One of the greatest achievements of this research group is the publication of the Nag Hammadi manuscripts. They are presented in various formats for both specialists and the general public alike. The publication of the Coptic text accompanied by a French translation and commentary in separate booklets, in the collection Bibliothèque copte de Nag Hammadi (Presses de l'Université Laval/Peeters), is intended primarily for research specialists. As for members of the general public, they can read about the project on the research group's website. 

In 2007, the research group published Écrits gnostiques – La bibliothèque de Nag Hammadi in the prestigious collection Bibliothèque de la Pléiade (Gallimard, 2007), the first complete French translation of the Nag Hammadi manuscripts. The book's appearance in La Pléiade ensures a wide readership, and attests to the exemplary quality of the work.


Groupe de recherche sur le christianisme et l'Antiquité tardive


Louis Painchaud, Université Laval

Regular members
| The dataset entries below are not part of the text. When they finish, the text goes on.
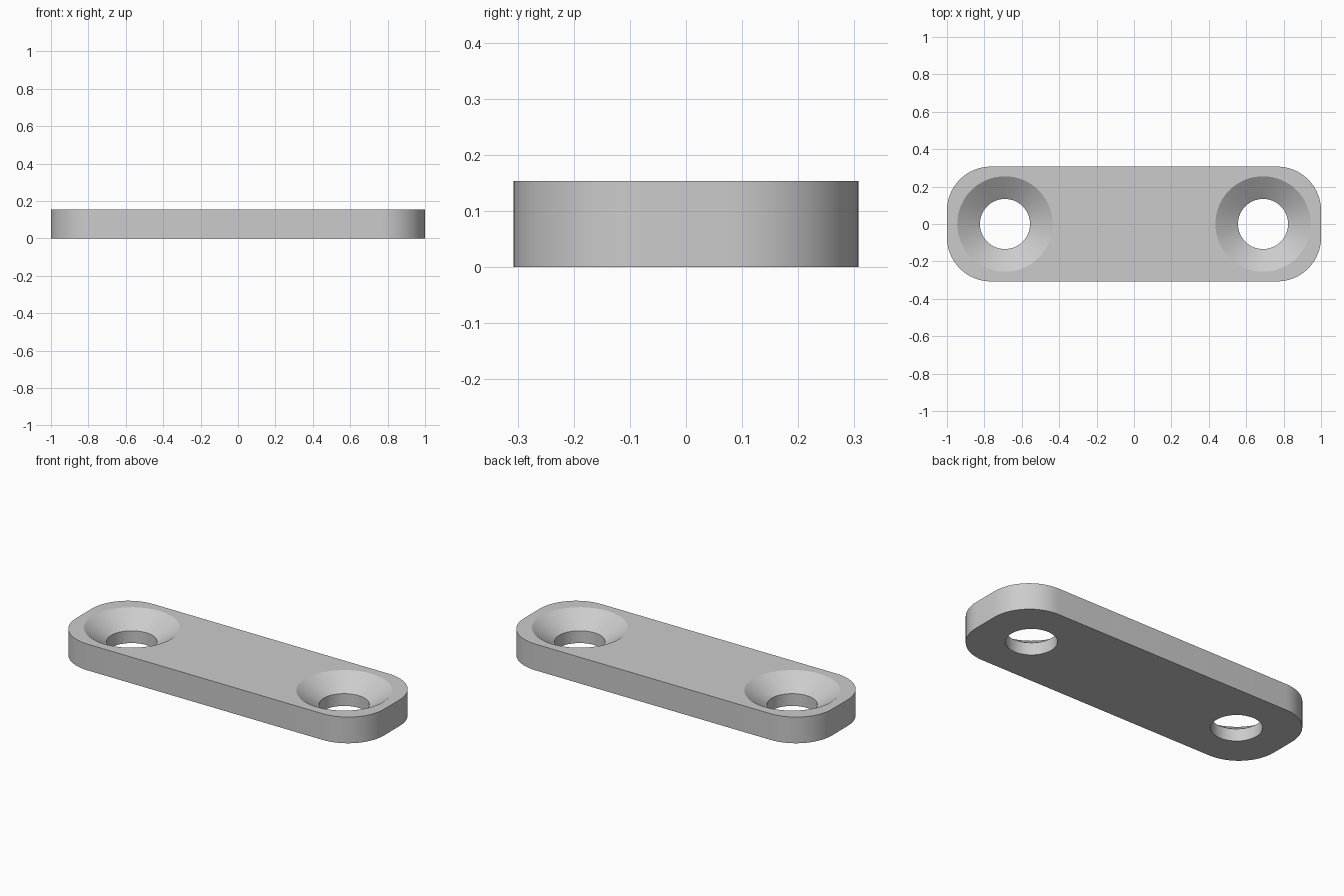
import bpy
import bmesh
from math import cos, sin, pi, radians

HALF_X, HALF_Y, HEIGHT = 1.0, 0.307, 0.154
CORNER = 0.235
HOLE_X, HOLE_R, SINK_R, SINK_Z = 0.69, 0.134, 0.255, 0.072
ARC_STEPS, HOLE_SIDES = 16, 64
MARGIN = 0.05

cube = bpy.data.objects.get("Cube")
if cube:
    bpy.data.objects.remove(cube, do_unlink=True)

grey = bpy.data.materials.new("plain_grey")
grey.use_nodes = True
colour = (0.6, 0.6, 0.6, 1)
grey.diffuse_color = colour
grey.node_tree.nodes["Principled BSDF"].inputs["Base Color"].default_value = colour


def make_object(name, bm):
    bmesh.ops.recalc_face_normals(bm, faces=bm.faces)
    mesh = bpy.data.meshes.new(name)
    bm.to_mesh(mesh)
    bm.free()
    mesh.materials.append(grey)
    obj = bpy.data.objects.new(name, mesh)
    bpy.context.collection.objects.link(obj)
    return obj


def rounded_plate(name):
    """Rounded rectangle extruded upwards."""
    bm = bmesh.new()
    outline = []
    for quarter, (sx, sy) in enumerate([(1, 1), (-1, 1), (-1, -1), (1, -1)]):
        for i in range(ARC_STEPS + 1):
            a = (quarter + i / ARC_STEPS) * pi / 2
            outline.append(bm.verts.new((sx * (HALF_X - CORNER) + CORNER * cos(a),
                                         sy * (HALF_Y - CORNER) + CORNER * sin(a), 0)))
    base = bm.faces.new(outline)
    top = bmesh.ops.extrude_face_region(bm, geom=[base])["geom"]
    bmesh.ops.translate(bm, vec=(0, 0, HEIGHT),
                        verts=[v for v in top if isinstance(v, bmesh.types.BMVert)])
    return make_object(name, bm)


def countersink_cutter(name, x):
    """Straight bore opening into a cone that runs past the top face."""
    slope = (SINK_R - HOLE_R) / (HEIGHT - SINK_Z)
    profile = [(HOLE_R, -MARGIN), (HOLE_R, SINK_Z),
               (SINK_R + slope * MARGIN, HEIGHT + MARGIN)]
    bm = bmesh.new()
    rings = [[bm.verts.new((x + r * cos(2 * pi * i / HOLE_SIDES),
                            r * sin(2 * pi * i / HOLE_SIDES), z))
              for i in range(HOLE_SIDES)] for r, z in profile]
    for low, high in zip(rings, rings[1:]):
        for i in range(HOLE_SIDES):
            j = (i + 1) % HOLE_SIDES
            bm.faces.new((low[i], low[j], high[j], high[i]))
    bm.faces.new(rings[0])
    bm.faces.new(rings[-1])
    return make_object(name, bm)


# Plate with two countersunk screw holes
plate = rounded_plate("mounting_plate")
bpy.ops.object.select_all(action="DESELECT")
bpy.context.view_layer.objects.active = plate
plate.select_set(True)
for side, x in (("left", HOLE_X), ("right", -HOLE_X)):
    cutter = countersink_cutter(side + "_hole_cutter", x)
    cutter.hide_render = True
    cut = plate.modifiers.new(side + "_screw_hole", "BOOLEAN")
    cut.operation = "DIFFERENCE"
    cut.solver = "EXACT"
    cut.object = cutter
    bpy.ops.object.modifier_apply(modifier=cut.name)
    bpy.data.objects.remove(cutter, do_unlink=True)

bpy.ops.object.shade_smooth_by_angle(angle=radians(30))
  • Wolf-Peter Funk, Université Laval 
  • Anne Pasquier, Université Laval 
  • Paul-Hubert Poirier, Université Laval 
  • Thomas Schmidt, Université Laval